EXERCISE OBJECTIVE:
If the records below hold pictures, omit them, and print exactly the lines from the first line through the line containing "bmesh.ops.remove_doubles(bm, verts=bm.verts, dist=0.001)", inclusive.

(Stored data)
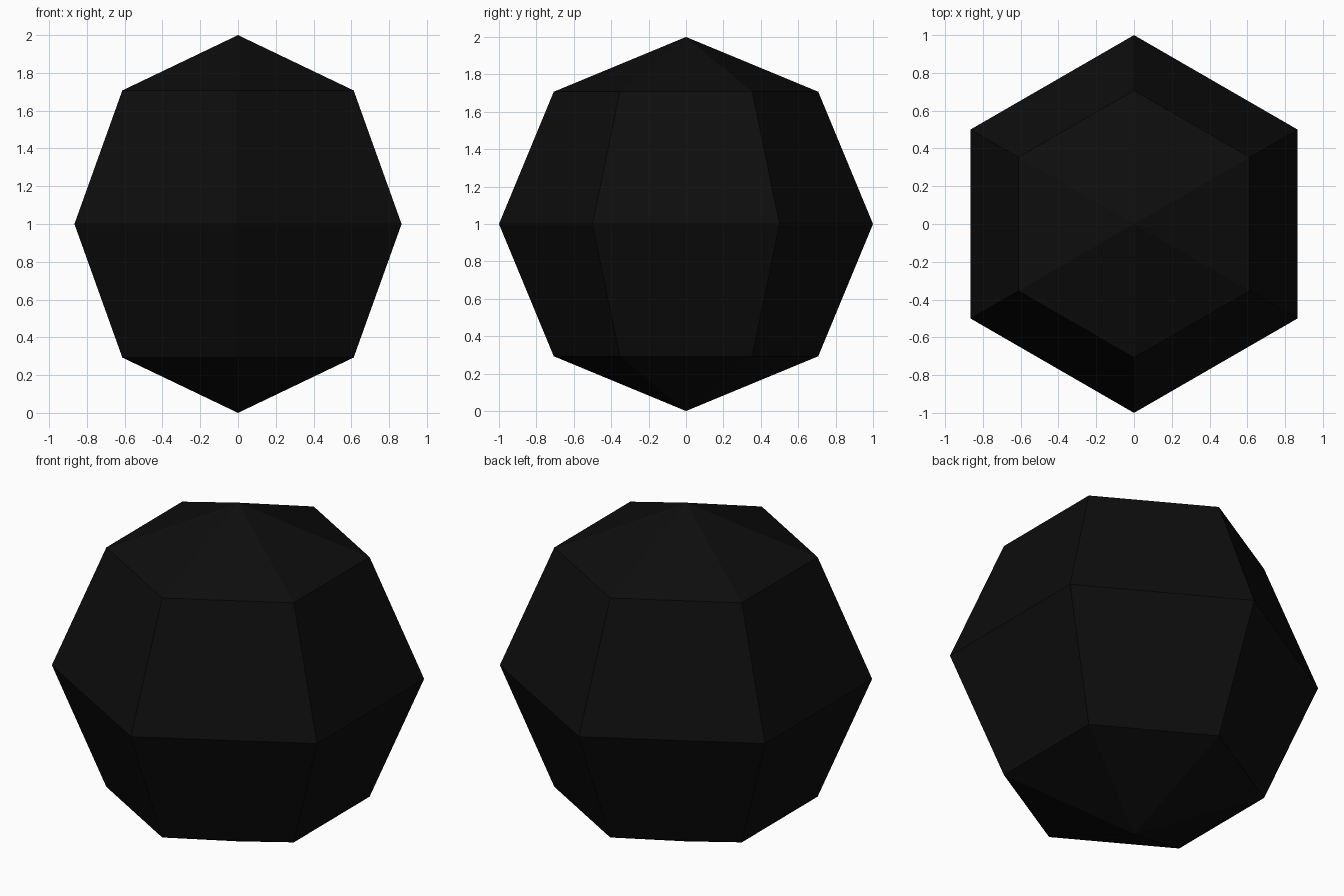
import bpy, bmesh
from math import sin, cos, pi
from mathutils import Matrix

if "Cube" in bpy.data.objects:
    bpy.data.objects.remove(bpy.data.objects["Cube"])

SIDES, RINGS, RADIUS = 6, 4, 1.0

# Half-circle profile from bottom pole to top pole, in the y-z plane
bm = bmesh.new()
profile = [bm.verts.new((0, RADIUS * sin(pi * i / RINGS), RADIUS - RADIUS * cos(pi * i / RINGS)))
           for i in range(RINGS + 1)]
edges = [bm.edges.new(pair) for pair in zip(profile, profile[1:])]

# Revolve into a six-sided ball
bmesh.ops.spin(bm, geom=profile + edges, cent=(0, 0, 0), axis=(0, 0, 1),
               angle=2 * pi, steps=SIDES, use_merge=False)
bmesh.ops.remove_doubles(bm, verts=bm.verts, dist=0.001)
bmesh.ops.recalc_face_normals(bm, faces=bm.faces)

mesh = bpy.data.meshes.new("faceted_ball")
bm.to_mesh(mesh)
bm.free()
ball = bpy.data.objects.new("faceted_ball", mesh)
bpy.context.collection.objects.link(ball)

# Near-black surface
black = bpy.data.materials.new("black")
black.diffuse_color = (0.004, 0.004, 0.004, 1)
black.use_nodes = True
black.node_tree.nodes["Principled BSDF"].inputs["Base Color"].default_value = black.diffuse_color
mesh.materials.append(black)
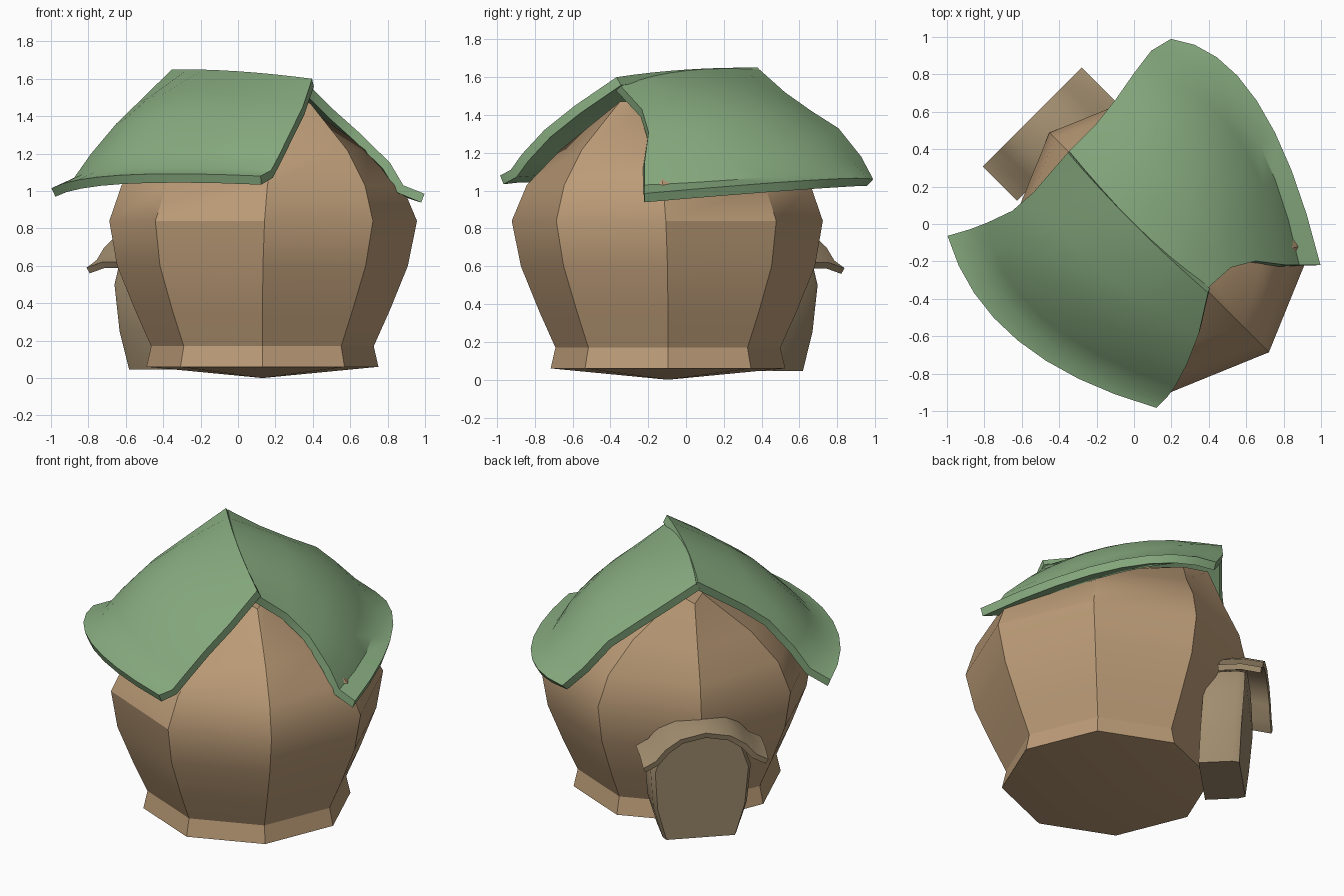
import bpy, bmesh, math
from mathutils import Matrix, Vector

if "Cube" in bpy.data.objects:
    bpy.data.objects.remove(bpy.data.objects["Cube"])

# Everything is laid out with the ridge along y and the door at +y, then turned 45 degrees
TURN = Matrix.Rotation(math.radians(45), 4, 'Z')


def material(name, rgb):
    m = bpy.data.materials.new(name)
    m.diffuse_color = (*rgb, 1)
    m.use_nodes = True
    m.node_tree.nodes["Principled BSDF"].inputs["Base Color"].default_value = m.diffuse_color
    return m


GREEN = material("roof_green", (0.25, 0.42, 0.22))
WOOD = material("wall_wood", (0.50, 0.33, 0.185))
DARK = material("door_wood", (0.36, 0.27, 0.16))


def finish(bm, name, mat, thickness=0, up=False, angle=32):
    bmesh.ops.recalc_face_normals(bm, faces=bm.faces)
    bm.normal_update()
    if up and sum(f.normal.z for f in bm.faces) < 0:
        bmesh.ops.reverse_faces(bm, faces=bm.faces)
    bm.transform(TURN)
    me = bpy.data.meshes.new(name)
    bm.to_mesh(me)
    bm.free()
    me.materials.append(mat)
    ob = bpy.data.objects.new(name, me)
    bpy.context.collection.objects.link(ob)
    bpy.ops.object.select_all(action='DESELECT')
    bpy.context.view_layer.objects.active = ob
    ob.select_set(True)
    if thickness:
        s = ob.modifiers.new("thickness", 'SOLIDIFY')
        s.thickness, s.offset = thickness, -1
        bpy.ops.object.modifier_apply(modifier=s.name)
    bpy.ops.object.shade_smooth_by_angle(angle=math.radians(angle))
    return ob


def skin(bm, rows, closed=False):
    vs = [[bm.verts.new(p) for p in r] for r in rows]
    n = len(rows[0])
    for a, b in zip(vs, vs[1:]):
        for i in range(n if closed else n - 1):
            j = (i + 1) % n
            bm.faces.new((a[i], a[j], b[j], b[i]))
    return vs


# Body: octagonal rings (z, x radius, y radius, y centre), closing to a gable
rings = [(0.06, 0.62, 0.62, -0.16), (0.17, 0.595, 0.595, -0.16), (0.36, 0.68, 0.68, -0.16),
         (0.60, 0.775, 0.78, -0.16), (0.84, 0.815, 0.83, -0.165), (1.03, 0.72, 0.78, -0.155),
         (1.22, 0.50, 0.67, -0.13), (1.47, 0.10, 0.48, -0.04)]
bm = bmesh.new()
rows = [[(0.025 + rx * math.cos(k * math.pi / 4), cy + ry * math.sin(k * math.pi / 4), z)
         for k in range(8)] for z, rx, ry, cy in rings]
vs = skin(bm, rows, closed=True)
bm.faces.new(vs[-1])
tip = bm.verts.new((0.025, -0.16, 0))
for k in range(8):
    bm.faces.new((vs[0][k], vs[0][(k + 1) % 8], tip))
finish(bm, "body", WOOD, angle=33)


# Roof halves: sheet blended from front edge, middle profile and back edge
def roof_half(name, front, middle, back, steps=8):
    bm = bmesh.new()
    rows = []
    for f, m, b in zip(front, middle, back):
        f, m, b = Vector(f), Vector(m), Vector(b)
        row = []
        for i in range(steps + 1):
            t = i / steps
            row.append(f * (2 * (t - .5) * (t - 1)) + m * (4 * t * (1 - t)) + b * (2 * t * (t - .5)))
        rows.append(row)
    skin(bm, rows)
    finish(bm, name, GREEN, thickness=0.05, up=True, angle=40)


roof_half("roof_right",
          [(0.01, -.52, 1.57), (.20, -.53, 1.43), (.32, -.60, 1.31), (.42, -.73, 1.15), (.47, -.78, 1.03), (.55, -.86, .985)],
          [(0, 0, 1.635), (.30, 0, 1.53), (.54, 0, 1.39), (.73, 0, 1.21), (.82, 0, 1.09), (.93, 0, 1.055)],
          [(0.03, .52, 1.64), (.22, .52, 1.52), (.40, .54, 1.42), (.57, .57, 1.33), (.72, .59, 1.18), (.84, .56, 1.06)])
roof_half("roof_left",
          [(0.02, -.54, 1.60), (-.17, -.66, 1.45), (-.33, -.73, 1.32), (-.46, -.77, 1.19), (-.53, -.78, 1.11), (-.61, -.78, 1.08)],
          [(0, 0, 1.64), (-.30, 0, 1.53), (-.52, 0, 1.39), (-.70, 0, 1.21), (-.78, 0, 1.12), (-.88, 0, 1.085)],
          [(0.02, .52, 1.65), (-.26, .50, 1.47), (-.41, .51, 1.36), (-.55, .56, 1.20), (-.64, .60, 1.07), (-.75, .66, 1.015)])

# Door: tapered slab with arched top and a bevelled front
half = [(.22, .045), (.28, .25), (.30, .50), (.25, .64), (.12, .72)]
outline = half + [(-x, z) for x, z in reversed(half)]
bm = bmesh.new()
rows = [[(0.025 + x * s, y + .04 * min(z, .5) / .5, z) for x, z in outline]
        for y, s in ((.40, 1), (.60, 1), (.64, .93))]
vs = skin(bm, rows, closed=True)
bm.faces.new(vs[0])
bm.faces.new(vs[-1])
finish(bm, "door", DARK, angle=25)

# Door hood: arched canopy with flared ends
arch = [(.375, .59), (.30, .63), (.24, .70), (.15, .76), (0, .79)]
arch = arch + [(-x, z) for x, z in reversed(arch[:-1])]
bm = bmesh.new()
skin(bm, [[(0.02 + x, y, z + dz) for x, z in arch] for y, dz in ((.53, .03), (.67, .03), (.79, 0))])
finish(bm, "door_hood", DARK, thickness=0.035, up=True, angle=45)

RESPONSE TO THIS EXERCISE:
import bpy, bmesh
from math import sin, cos, pi
from mathutils import Matrix

if "Cube" in bpy.data.objects:
    bpy.data.objects.remove(bpy.data.objects["Cube"])

SIDES, RINGS, RADIUS = 6, 4, 1.0

# Half-circle profile from bottom pole to top pole, in the y-z plane
bm = bmesh.new()
profile = [bm.verts.new((0, RADIUS * sin(pi * i / RINGS), RADIUS - RADIUS * cos(pi * i / RINGS)))
           for i in range(RINGS + 1)]
edges = [bm.edges.new(pair) for pair in zip(profile, profile[1:])]

# Revolve into a six-sided ball
bmesh.ops.spin(bm, geom=profile + edges, cent=(0, 0, 0), axis=(0, 0, 1),
               angle=2 * pi, steps=SIDES, use_merge=False)
bmesh.ops.remove_doubles(bm, verts=bm.verts, dist=0.001)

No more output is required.